Entries taken from a collection
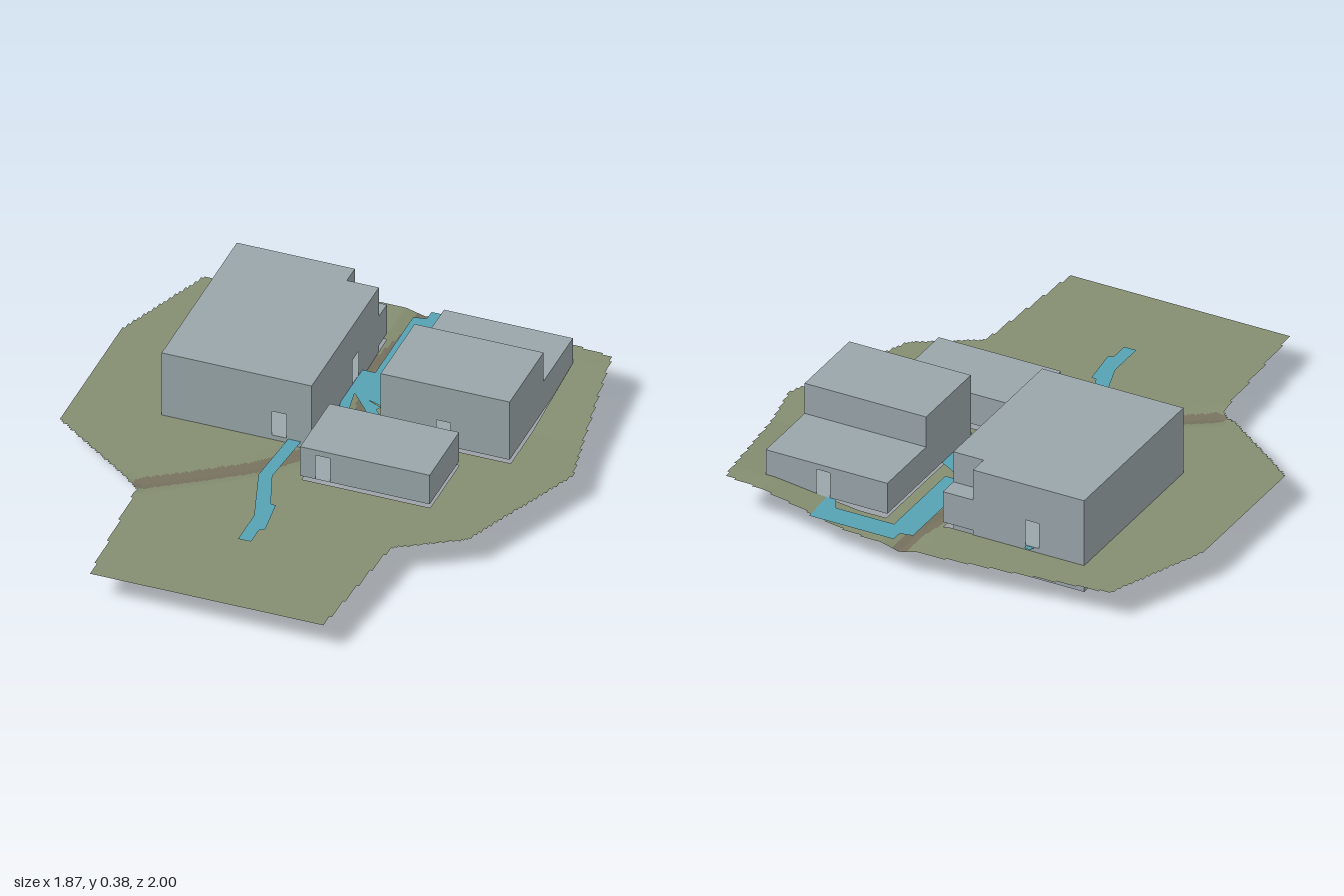
import * as THREE from 'three';

const mat = (name, color) => Object.assign(new THREE.MeshStandardMaterial({ color, side: THREE.DoubleSide }), { name });
const concrete = mat('concrete', 0x98a5a9);
const grass = mat('grass', 0x848d70);
const gullyEarth = mat('gully earth', 0x77725f);
const paving = mat('blue paving', 0x56a2b3);

const FLOOR = 0.13, ROOF = 0.258, TOP = 0.385, DOOR = 0.235;

// Building footprints: x0, x1, z0, z1
const HALL = [-0.605, -0.02, -0.795, -0.04];
const LODGE = [0.185, 0.688, -0.84, -0.205];
const PAVILION = [0.015, 0.52, -0.13, 0.165];

const add = (group, name, geometry, material) => {
  const m = new THREE.Mesh(geometry, material);
  m.name = name;
  group.add(m);
  return m;
};

// Flat outline in plan, points given as [x, z]
const planShape = pts => new THREE.Shape(pts.map(([x, z]) => new THREE.Vector2(x, -z)));
const flat = (pts, y) => new THREE.ShapeGeometry(planShape(pts)).rotateX(-Math.PI / 2).translate(0, y, 0);
const prism = (pts, y0, y1) =>
  new THREE.ExtrudeGeometry(planShape(pts), { depth: y1 - y0, bevelEnabled: false }).rotateX(-Math.PI / 2).translate(0, y0, 0);
const rect = ([x0, x1, z0, z1]) => [[x0, z0], [x0, z1], [x1, z1], [x1, z0]];

// Upright wall from a to b with door openings centred on the given positions
function wall(a, b, doors = []) {
  const pts = [[a, FLOOR]];
  for (const d of doors) pts.push([d - 0.028, FLOOR], [d - 0.028, DOOR], [d + 0.028, DOOR], [d + 0.028, FLOOR]);
  pts.push([b, FLOOR], [b, ROOF], [a, ROOF]);
  return new THREE.ShapeGeometry(new THREE.Shape(pts.map(p => new THREE.Vector2(...p))));
}

// Hollow main storey: four walls, floor and roof
function storey(name, plan, doors) {
  const [x0, x1, z0, z1] = plan, g = new THREE.Group();
  g.name = name;
  add(g, 'front wall', wall(x0, x1, doors.front).translate(0, 0, z1), concrete);
  add(g, 'back wall', wall(x0, x1, doors.back).translate(0, 0, z0), concrete);
  add(g, 'right wall', wall(z0, z1).rotateY(-Math.PI / 2).translate(x0, 0, 0), concrete);
  add(g, 'left wall', wall(z0, z1, doors.left).rotateY(-Math.PI / 2).translate(x1, 0, 0), concrete);
  add(g, 'floor', flat(rect(plan), FLOOR), concrete);
  add(g, 'roof', flat(rect(plan), ROOF), concrete);
  return g;
}

// Ground outline and gully course in plan
const EDGE = [[-0.78, -0.92], [-0.1, -1], [0.17, -1], [0.81, -0.92], [0.88, -0.47], [0.93, -0.22], [0.72, 0.3],
  [0.48, 0.45], [0.43, 1], [-0.48, 1], [-0.52, 0.42], [-0.94, 0.12], [-0.94, -0.5]];
const GULLY = [[0.05, -1], [0.05, -0.85], [0, -0.6], [0.08, -0.3], [-0.03, -0.02], [-0.15, 0.12], [-0.33, 0.25], [-0.52, 0.38]];

function inside(x, z) {
  let hit = false;
  EDGE.forEach(([ax, az], i) => {
    const [bx, bz] = EDGE[(i + 1) % EDGE.length];
    if ((az > z) !== (bz > z) && x < ax + (z - az) / (bz - az) * (bx - ax)) hit = !hit;
  });
  return hit && ![HALL, LODGE, PAVILION].some(([x0, x1, z0, z1]) => x > x0 && x < x1 && z > z0 && z < z1);
}

function gullyDistance(x, z) {
  let best = 9;
  for (let i = 1; i < GULLY.length; i++) {
    const [ax, az] = GULLY[i - 1], [bx, bz] = GULLY[i];
    const dx = bx - ax, dz = bz - az;
    const t = THREE.MathUtils.clamp(((x - ax) * dx + (z - az) * dz) / (dx * dx + dz * dz), 0, 1);
    best = Math.min(best, Math.hypot(x - ax - t * dx, z - az - t * dz));
  }
  return best;
}

// Gentle plain, rise at the back left, shallow gully
function height(x, z) {
  const rise = THREE.MathUtils.clamp((-0.42 - z) / 0.43, 0, 1) * THREE.MathUtils.clamp((x - 0.3) / 0.35, 0, 1);
  return 0.111 + 0.044 * rise - 0.02 * Math.max(0, 1 - gullyDistance(x, z) / 0.075);
}

// Ground as a fine grid, split into grass and gully
function terrain() {
  const g = new THREE.Group(), S = 0.01, grassPos = [], gullyPos = [];
  g.name = 'terrain';
  for (let i = -95; i < 95; i++) for (let j = -100; j < 100; j++) {
    const x = i * S, z = j * S, cx = x + S / 2, cz = z + S / 2;
    if (!inside(cx, cz)) continue;
    const p = (u, v) => [u, height(u, v), v];
    const a = p(x, z), b = p(x, z + S), c = p(x + S, z + S), d = p(x + S, z);
    (gullyDistance(cx, cz) < 0.035 ? gullyPos : grassPos).push(...a, ...b, ...c, ...a, ...c, ...d);
  }
  for (const [name, pos, m] of [['grass ground', grassPos, grass], ['gully bed', gullyPos, gullyEarth]]) {
    const geo = new THREE.BufferGeometry();
    geo.setAttribute('position', new THREE.Float32BufferAttribute(pos, 3));
    geo.computeVertexNormals();
    add(g, name, geo, m);
  }
  return g;
}

// Walkways joining the doors
const PATHS = {
  frontPath: [[-0.11, -0.06], [-0.06, -0.06], [-0.08, 0.2], [-0.02, 0.37], [0, 0.37], [0.02, 0.53], [0, 0.54],
    [0, 0.62], [-0.05, 0.62], [-0.05, 0.46], [-0.13, 0.21]],
  backPath: [[0.03, -0.93], [0.08, -0.94], [0.08, -0.985], [0.43, -0.985], [0.43, -0.93], [0.47, -0.82], [0.41, -0.82],
    [0.37, -0.89], [0.13, -0.89], [0.13, -0.5], [0.08, -0.5], [0.08, -0.48], [0.19, -0.42], [0.19, -0.34], [0, -0.4],
    [-0.03, -0.4], [-0.03, -0.55], [0.03, -0.55]],
  lodgePath: [[0.12, -0.46], [0.3, -0.34], [0.43, -0.2], [0.41, -0.17], [0.37, -0.2], [0.12, -0.36]],
  pavilionPath: [[0, -0.41], [0.13, -0.35], [0.12, -0.33], [0.29, -0.14], [0.27, -0.12], [0.24, -0.13]],
  hallPath: [[-0.025, -0.41], [0.005, -0.41], [0.06, -0.12], [0.03, -0.12], [-0.02, -0.33]],
  backDoorStep: [[-0.41, -0.78], [-0.39, -0.815], [-0.37, -0.815], [-0.36, -0.78]]
};

export function createModel() {
  const model = new THREE.Group();
  model.name = 'building cluster';
  model.add(terrain());

  // Hall: full middle storey, corner cut out above and below
  const [x0, x1, z0, z1] = HALL;
  const cut = [[x0, z0], [x0, z1], [x1, z1], [x1, -0.715], [-0.145, -0.715], [-0.145, z0]];
  add(model, 'hall basement', prism(cut, 0, FLOOR), concrete);
  model.add(storey('hall main storey', HALL, { front: [-0.147], back: [-0.39], left: [-0.48] }));
  add(model, 'hall upper storey', prism(cut, ROOF, TOP), concrete);

  // Lodge with a shorter upper storey
  model.add(storey('lodge main storey', LODGE, { front: [0.43], back: [0.45] }));
  add(model, 'lodge upper storey', prism(rect([0.185, 0.688, -0.545, -0.205]), ROOF, TOP), concrete);

  // Low pavilion
  model.add(storey('pavilion', PAVILION, { front: [0.103], back: [0.27] }));

  for (const [name, pts] of Object.entries(PATHS)) add(model, name, flat(pts, 0.128), paving);
  return model;
}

### What to produce
In your copy, reproduce the data above exactly and skip every picture.

### Exercise result
import * as THREE from 'three';

const mat = (name, color) => Object.assign(new THREE.MeshStandardMaterial({ color, side: THREE.DoubleSide }), { name });
const concrete = mat('concrete', 0x98a5a9);
const grass = mat('grass', 0x848d70);
const gullyEarth = mat('gully earth', 0x77725f);
const paving = mat('blue paving', 0x56a2b3);

const FLOOR = 0.13, ROOF = 0.258, TOP = 0.385, DOOR = 0.235;

// Building footprints: x0, x1, z0, z1
const HALL = [-0.605, -0.02, -0.795, -0.04];
const LODGE = [0.185, 0.688, -0.84, -0.205];
const PAVILION = [0.015, 0.52, -0.13, 0.165];

const add = (group, name, geometry, material) => {
  const m = new THREE.Mesh(geometry, material);
  m.name = name;
  group.add(m);
  return m;
};

// Flat outline in plan, points given as [x, z]
const planShape = pts => new THREE.Shape(pts.map(([x, z]) => new THREE.Vector2(x, -z)));
const flat = (pts, y) => new THREE.ShapeGeometry(planShape(pts)).rotateX(-Math.PI / 2).translate(0, y, 0);
const prism = (pts, y0, y1) =>
  new THREE.ExtrudeGeometry(planShape(pts), { depth: y1 - y0, bevelEnabled: false }).rotateX(-Math.PI / 2).translate(0, y0, 0);
const rect = ([x0, x1, z0, z1]) => [[x0, z0], [x0, z1], [x1, z1], [x1, z0]];

// Upright wall from a to b with door openings centred on the given positions
function wall(a, b, doors = []) {
  const pts = [[a, FLOOR]];
  for (const d of doors) pts.push([d - 0.028, FLOOR], [d - 0.028, DOOR], [d + 0.028, DOOR], [d + 0.028, FLOOR]);
  pts.push([b, FLOOR], [b, ROOF], [a, ROOF]);
  return new THREE.ShapeGeometry(new THREE.Shape(pts.map(p => new THREE.Vector2(...p))));
}

// Hollow main storey: four walls, floor and roof
function storey(name, plan, doors) {
  const [x0, x1, z0, z1] = plan, g = new THREE.Group();
  g.name = name;
  add(g, 'front wall', wall(x0, x1, doors.front).translate(0, 0, z1), concrete);
  add(g, 'back wall', wall(x0, x1, doors.back).translate(0, 0, z0), concrete);
  add(g, 'right wall', wall(z0, z1).rotateY(-Math.PI / 2).translate(x0, 0, 0), concrete);
  add(g, 'left wall', wall(z0, z1, doors.left).rotateY(-Math.PI / 2).translate(x1, 0, 0), concrete);
  add(g, 'floor', flat(rect(plan), FLOOR), concrete);
  add(g, 'roof', flat(rect(plan), ROOF), concrete);
  return g;
}

// Ground outline and gully course in plan
const EDGE = [[-0.78, -0.92], [-0.1, -1], [0.17, -1], [0.81, -0.92], [0.88, -0.47], [0.93, -0.22], [0.72, 0.3],
  [0.48, 0.45], [0.43, 1], [-0.48, 1], [-0.52, 0.42], [-0.94, 0.12], [-0.94, -0.5]];
const GULLY = [[0.05, -1], [0.05, -0.85], [0, -0.6], [0.08, -0.3], [-0.03, -0.02], [-0.15, 0.12], [-0.33, 0.25], [-0.52, 0.38]];

function inside(x, z) {
  let hit = false;
  EDGE.forEach(([ax, az], i) => {
    const [bx, bz] = EDGE[(i + 1) % EDGE.length];
    if ((az > z) !== (bz > z) && x < ax + (z - az) / (bz - az) * (bx - ax)) hit = !hit;
  });
  return hit && ![HALL, LODGE, PAVILION].some(([x0, x1, z0, z1]) => x > x0 && x < x1 && z > z0 && z < z1);
}

function gullyDistance(x, z) {
  let best = 9;
  for (let i = 1; i < GULLY.length; i++) {
    const [ax, az] = GULLY[i - 1], [bx, bz] = GULLY[i];
    const dx = bx - ax, dz = bz - az;
    const t = THREE.MathUtils.clamp(((x - ax) * dx + (z - az) * dz) / (dx * dx + dz * dz), 0, 1);
    best = Math.min(best, Math.hypot(x - ax - t * dx, z - az - t * dz));
  }
  return best;
}

// Gentle plain, rise at the back left, shallow gully
function height(x, z) {
  const rise = THREE.MathUtils.clamp((-0.42 - z) / 0.43, 0, 1) * THREE.MathUtils.clamp((x - 0.3) / 0.35, 0, 1);
  return 0.111 + 0.044 * rise - 0.02 * Math.max(0, 1 - gullyDistance(x, z) / 0.075);
}

// Ground as a fine grid, split into grass and gully
function terrain() {
  const g = new THREE.Group(), S = 0.01, grassPos = [], gullyPos = [];
  g.name = 'terrain';
  for (let i = -95; i < 95; i++) for (let j = -100; j < 100; j++) {
    const x = i * S, z = j * S, cx = x + S / 2, cz = z + S / 2;
    if (!inside(cx, cz)) continue;
    const p = (u, v) => [u, height(u, v), v];
    const a = p(x, z), b = p(x, z + S), c = p(x + S, z + S), d = p(x + S, z);
    (gullyDistance(cx, cz) < 0.035 ? gullyPos : grassPos).push(...a, ...b, ...c, ...a, ...c, ...d);
  }
  for (const [name, pos, m] of [['grass ground', grassPos, grass], ['gully bed', gullyPos, gullyEarth]]) {
    const geo = new THREE.BufferGeometry();
    geo.setAttribute('position', new THREE.Float32BufferAttribute(pos, 3));
    geo.computeVertexNormals();
    add(g, name, geo, m);
  }
  return g;
}

// Walkways joining the doors
const PATHS = {
  frontPath: [[-0.11, -0.06], [-0.06, -0.06], [-0.08, 0.2], [-0.02, 0.37], [0, 0.37], [0.02, 0.53], [0, 0.54],
    [0, 0.62], [-0.05, 0.62], [-0.05, 0.46], [-0.13, 0.21]],
  backPath: [[0.03, -0.93], [0.08, -0.94], [0.08, -0.985], [0.43, -0.985], [0.43, -0.93], [0.47, -0.82], [0.41, -0.82],
    [0.37, -0.89], [0.13, -0.89], [0.13, -0.5], [0.08, -0.5], [0.08, -0.48], [0.19, -0.42], [0.19, -0.34], [0, -0.4],
    [-0.03, -0.4], [-0.03, -0.55], [0.03, -0.55]],
  lodgePath: [[0.12, -0.46], [0.3, -0.34], [0.43, -0.2], [0.41, -0.17], [0.37, -0.2], [0.12, -0.36]],
  pavilionPath: [[0, -0.41], [0.13, -0.35], [0.12, -0.33], [0.29, -0.14], [0.27, -0.12], [0.24, -0.13]],
  hallPath: [[-0.025, -0.41], [0.005, -0.41], [0.06, -0.12], [0.03, -0.12], [-0.02, -0.33]],
  backDoorStep: [[-0.41, -0.78], [-0.39, -0.815], [-0.37, -0.815], [-0.36, -0.78]]
};

export function createModel() {
  const model = new THREE.Group();
  model.name = 'building cluster';
  model.add(terrain());

  // Hall: full middle storey, corner cut out above and below
  const [x0, x1, z0, z1] = HALL;
  const cut = [[x0, z0], [x0, z1], [x1, z1], [x1, -0.715], [-0.145, -0.715], [-0.145, z0]];
  add(model, 'hall basement', prism(cut, 0, FLOOR), concrete);
  model.add(storey('hall main storey', HALL, { front: [-0.147], back: [-0.39], left: [-0.48] }));
  add(model, 'hall upper storey', prism(cut, ROOF, TOP), concrete);

  // Lodge with a shorter upper storey
  model.add(storey('lodge main storey', LODGE, { front: [0.43], back: [0.45] }));
  add(model, 'lodge upper storey', prism(rect([0.185, 0.688, -0.545, -0.205]), ROOF, TOP), concrete);

  // Low pavilion
  model.add(storey('pavilion', PAVILION, { front: [0.103], back: [0.27] }));

  for (const [name, pts] of Object.entries(PATHS)) add(model, name, flat(pts, 0.128), paving);
  return model;
}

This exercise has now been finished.